**Provided data:**
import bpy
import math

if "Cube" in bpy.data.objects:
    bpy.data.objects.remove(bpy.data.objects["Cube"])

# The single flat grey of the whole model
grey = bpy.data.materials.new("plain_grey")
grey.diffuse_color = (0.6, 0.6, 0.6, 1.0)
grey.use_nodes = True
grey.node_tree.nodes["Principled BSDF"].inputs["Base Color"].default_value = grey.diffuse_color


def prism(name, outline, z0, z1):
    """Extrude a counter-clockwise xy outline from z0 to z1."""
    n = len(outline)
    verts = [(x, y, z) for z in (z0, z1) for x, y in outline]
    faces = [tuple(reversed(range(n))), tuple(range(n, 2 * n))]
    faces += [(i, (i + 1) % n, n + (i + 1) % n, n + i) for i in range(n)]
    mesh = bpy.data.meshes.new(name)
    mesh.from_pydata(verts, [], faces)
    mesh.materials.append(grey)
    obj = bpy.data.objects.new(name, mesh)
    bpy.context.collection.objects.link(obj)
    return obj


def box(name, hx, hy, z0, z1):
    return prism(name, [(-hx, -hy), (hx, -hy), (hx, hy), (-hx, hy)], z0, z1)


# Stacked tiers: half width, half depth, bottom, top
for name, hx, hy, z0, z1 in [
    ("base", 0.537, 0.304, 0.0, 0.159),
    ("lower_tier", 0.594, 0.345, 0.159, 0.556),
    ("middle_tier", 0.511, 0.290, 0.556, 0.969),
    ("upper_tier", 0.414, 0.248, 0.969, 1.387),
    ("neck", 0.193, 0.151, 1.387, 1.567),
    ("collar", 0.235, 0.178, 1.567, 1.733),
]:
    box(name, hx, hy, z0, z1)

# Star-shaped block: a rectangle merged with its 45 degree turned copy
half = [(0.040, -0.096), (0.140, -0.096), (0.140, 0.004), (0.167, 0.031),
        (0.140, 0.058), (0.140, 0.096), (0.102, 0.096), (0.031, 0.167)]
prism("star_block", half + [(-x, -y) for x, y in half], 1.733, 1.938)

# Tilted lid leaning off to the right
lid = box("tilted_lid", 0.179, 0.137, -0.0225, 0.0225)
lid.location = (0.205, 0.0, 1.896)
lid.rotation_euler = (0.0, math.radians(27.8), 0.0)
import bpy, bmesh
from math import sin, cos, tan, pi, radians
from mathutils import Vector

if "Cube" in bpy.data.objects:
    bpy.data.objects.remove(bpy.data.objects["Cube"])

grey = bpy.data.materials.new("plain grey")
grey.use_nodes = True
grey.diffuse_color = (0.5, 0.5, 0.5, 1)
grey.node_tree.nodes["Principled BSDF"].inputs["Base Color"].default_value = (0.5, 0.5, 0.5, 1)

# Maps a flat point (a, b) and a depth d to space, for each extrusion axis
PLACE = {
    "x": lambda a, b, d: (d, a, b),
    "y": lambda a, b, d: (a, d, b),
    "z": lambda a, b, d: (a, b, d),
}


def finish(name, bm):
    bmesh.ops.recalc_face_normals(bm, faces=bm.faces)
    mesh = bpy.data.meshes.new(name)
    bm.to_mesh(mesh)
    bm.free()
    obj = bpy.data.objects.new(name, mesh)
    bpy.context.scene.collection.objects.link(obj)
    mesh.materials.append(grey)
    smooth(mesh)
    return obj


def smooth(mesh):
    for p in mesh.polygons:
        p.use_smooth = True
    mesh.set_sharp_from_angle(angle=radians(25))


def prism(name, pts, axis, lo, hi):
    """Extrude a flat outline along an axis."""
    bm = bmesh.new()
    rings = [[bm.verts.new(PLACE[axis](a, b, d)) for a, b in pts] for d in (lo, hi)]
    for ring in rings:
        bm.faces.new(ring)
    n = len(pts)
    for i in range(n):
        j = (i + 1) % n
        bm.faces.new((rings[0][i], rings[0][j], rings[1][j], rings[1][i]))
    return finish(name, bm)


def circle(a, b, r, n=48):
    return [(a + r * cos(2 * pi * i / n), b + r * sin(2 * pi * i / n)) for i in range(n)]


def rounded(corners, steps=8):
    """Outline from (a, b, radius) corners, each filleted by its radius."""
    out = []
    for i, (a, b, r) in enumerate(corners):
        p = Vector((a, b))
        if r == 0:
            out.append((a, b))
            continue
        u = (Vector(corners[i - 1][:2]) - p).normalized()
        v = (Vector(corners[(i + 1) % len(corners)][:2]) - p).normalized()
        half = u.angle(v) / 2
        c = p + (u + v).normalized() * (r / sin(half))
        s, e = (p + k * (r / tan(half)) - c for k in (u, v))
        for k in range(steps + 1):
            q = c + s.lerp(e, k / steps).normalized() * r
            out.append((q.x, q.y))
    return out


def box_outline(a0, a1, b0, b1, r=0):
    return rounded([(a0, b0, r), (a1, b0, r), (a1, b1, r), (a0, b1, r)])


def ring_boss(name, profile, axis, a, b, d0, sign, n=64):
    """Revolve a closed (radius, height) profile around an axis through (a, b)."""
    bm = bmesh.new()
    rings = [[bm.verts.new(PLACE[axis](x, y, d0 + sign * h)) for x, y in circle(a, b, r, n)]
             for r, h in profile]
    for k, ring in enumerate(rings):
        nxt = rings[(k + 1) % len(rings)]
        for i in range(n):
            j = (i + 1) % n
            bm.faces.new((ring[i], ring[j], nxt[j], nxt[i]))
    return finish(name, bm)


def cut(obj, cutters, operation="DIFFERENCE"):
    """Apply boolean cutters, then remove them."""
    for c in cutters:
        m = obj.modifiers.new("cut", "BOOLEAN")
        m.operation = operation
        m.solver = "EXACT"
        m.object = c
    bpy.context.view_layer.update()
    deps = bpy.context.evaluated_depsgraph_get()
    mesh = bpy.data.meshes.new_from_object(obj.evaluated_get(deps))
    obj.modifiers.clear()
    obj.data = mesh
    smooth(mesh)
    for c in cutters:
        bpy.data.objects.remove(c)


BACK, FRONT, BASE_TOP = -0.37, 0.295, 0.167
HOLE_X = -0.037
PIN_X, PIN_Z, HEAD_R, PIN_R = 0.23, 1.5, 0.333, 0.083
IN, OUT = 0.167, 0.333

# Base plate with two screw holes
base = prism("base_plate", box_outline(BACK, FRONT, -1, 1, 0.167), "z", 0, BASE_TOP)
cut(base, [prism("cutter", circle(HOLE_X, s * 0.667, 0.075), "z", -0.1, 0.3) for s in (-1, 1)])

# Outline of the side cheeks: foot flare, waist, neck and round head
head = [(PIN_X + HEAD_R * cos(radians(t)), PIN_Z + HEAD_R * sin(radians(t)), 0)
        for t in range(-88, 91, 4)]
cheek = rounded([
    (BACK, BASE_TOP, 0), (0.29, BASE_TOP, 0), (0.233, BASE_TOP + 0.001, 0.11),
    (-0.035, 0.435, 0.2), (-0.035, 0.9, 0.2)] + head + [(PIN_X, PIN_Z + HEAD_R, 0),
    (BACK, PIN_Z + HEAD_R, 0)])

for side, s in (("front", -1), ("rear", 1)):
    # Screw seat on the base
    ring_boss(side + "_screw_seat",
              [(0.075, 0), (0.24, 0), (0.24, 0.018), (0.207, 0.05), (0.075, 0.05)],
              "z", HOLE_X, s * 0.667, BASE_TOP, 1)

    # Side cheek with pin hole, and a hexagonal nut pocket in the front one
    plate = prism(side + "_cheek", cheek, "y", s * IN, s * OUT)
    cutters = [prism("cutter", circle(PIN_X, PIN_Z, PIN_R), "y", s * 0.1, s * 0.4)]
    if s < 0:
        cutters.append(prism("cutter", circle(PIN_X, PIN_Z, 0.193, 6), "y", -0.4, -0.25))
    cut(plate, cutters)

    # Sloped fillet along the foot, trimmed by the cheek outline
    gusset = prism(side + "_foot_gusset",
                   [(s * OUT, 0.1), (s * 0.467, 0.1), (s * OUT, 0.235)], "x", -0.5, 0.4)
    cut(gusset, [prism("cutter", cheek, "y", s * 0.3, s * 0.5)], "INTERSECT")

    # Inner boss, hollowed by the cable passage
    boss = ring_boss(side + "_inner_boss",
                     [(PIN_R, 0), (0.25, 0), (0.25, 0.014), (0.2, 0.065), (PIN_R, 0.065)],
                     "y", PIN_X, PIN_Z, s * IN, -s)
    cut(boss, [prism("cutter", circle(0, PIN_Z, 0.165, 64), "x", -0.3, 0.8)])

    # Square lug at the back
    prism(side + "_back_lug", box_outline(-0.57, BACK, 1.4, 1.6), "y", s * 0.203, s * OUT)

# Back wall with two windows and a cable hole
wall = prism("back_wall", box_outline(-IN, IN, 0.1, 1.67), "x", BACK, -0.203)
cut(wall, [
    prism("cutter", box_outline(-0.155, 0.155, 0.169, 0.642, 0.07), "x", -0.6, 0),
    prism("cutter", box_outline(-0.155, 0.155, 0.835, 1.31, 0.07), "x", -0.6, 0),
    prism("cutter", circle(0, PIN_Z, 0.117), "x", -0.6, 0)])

**Exercise directions:** Stop at the line containing "# Star-shaped block: a". Please print exactly every line before it from the start of the records, plus that line itself, and nothing else.

**Expected answer:**
import bpy
import math

if "Cube" in bpy.data.objects:
    bpy.data.objects.remove(bpy.data.objects["Cube"])

# The single flat grey of the whole model
grey = bpy.data.materials.new("plain_grey")
grey.diffuse_color = (0.6, 0.6, 0.6, 1.0)
grey.use_nodes = True
grey.node_tree.nodes["Principled BSDF"].inputs["Base Color"].default_value = grey.diffuse_color


def prism(name, outline, z0, z1):
    """Extrude a counter-clockwise xy outline from z0 to z1."""
    n = len(outline)
    verts = [(x, y, z) for z in (z0, z1) for x, y in outline]
    faces = [tuple(reversed(range(n))), tuple(range(n, 2 * n))]
    faces += [(i, (i + 1) % n, n + (i + 1) % n, n + i) for i in range(n)]
    mesh = bpy.data.meshes.new(name)
    mesh.from_pydata(verts, [], faces)
    mesh.materials.append(grey)
    obj = bpy.data.objects.new(name, mesh)
    bpy.context.collection.objects.link(obj)
    return obj


def box(name, hx, hy, z0, z1):
    return prism(name, [(-hx, -hy), (hx, -hy), (hx, hy), (-hx, hy)], z0, z1)


# Stacked tiers: half width, half depth, bottom, top
for name, hx, hy, z0, z1 in [
    ("base", 0.537, 0.304, 0.0, 0.159),
    ("lower_tier", 0.594, 0.345, 0.159, 0.556),
    ("middle_tier", 0.511, 0.290, 0.556, 0.969),
    ("upper_tier", 0.414, 0.248, 0.969, 1.387),
    ("neck", 0.193, 0.151, 1.387, 1.567),
    ("collar", 0.235, 0.178, 1.567, 1.733),
]:
    box(name, hx, hy, z0, z1)

# Star-shaped block: a rectangle merged with its 45 degree turned copy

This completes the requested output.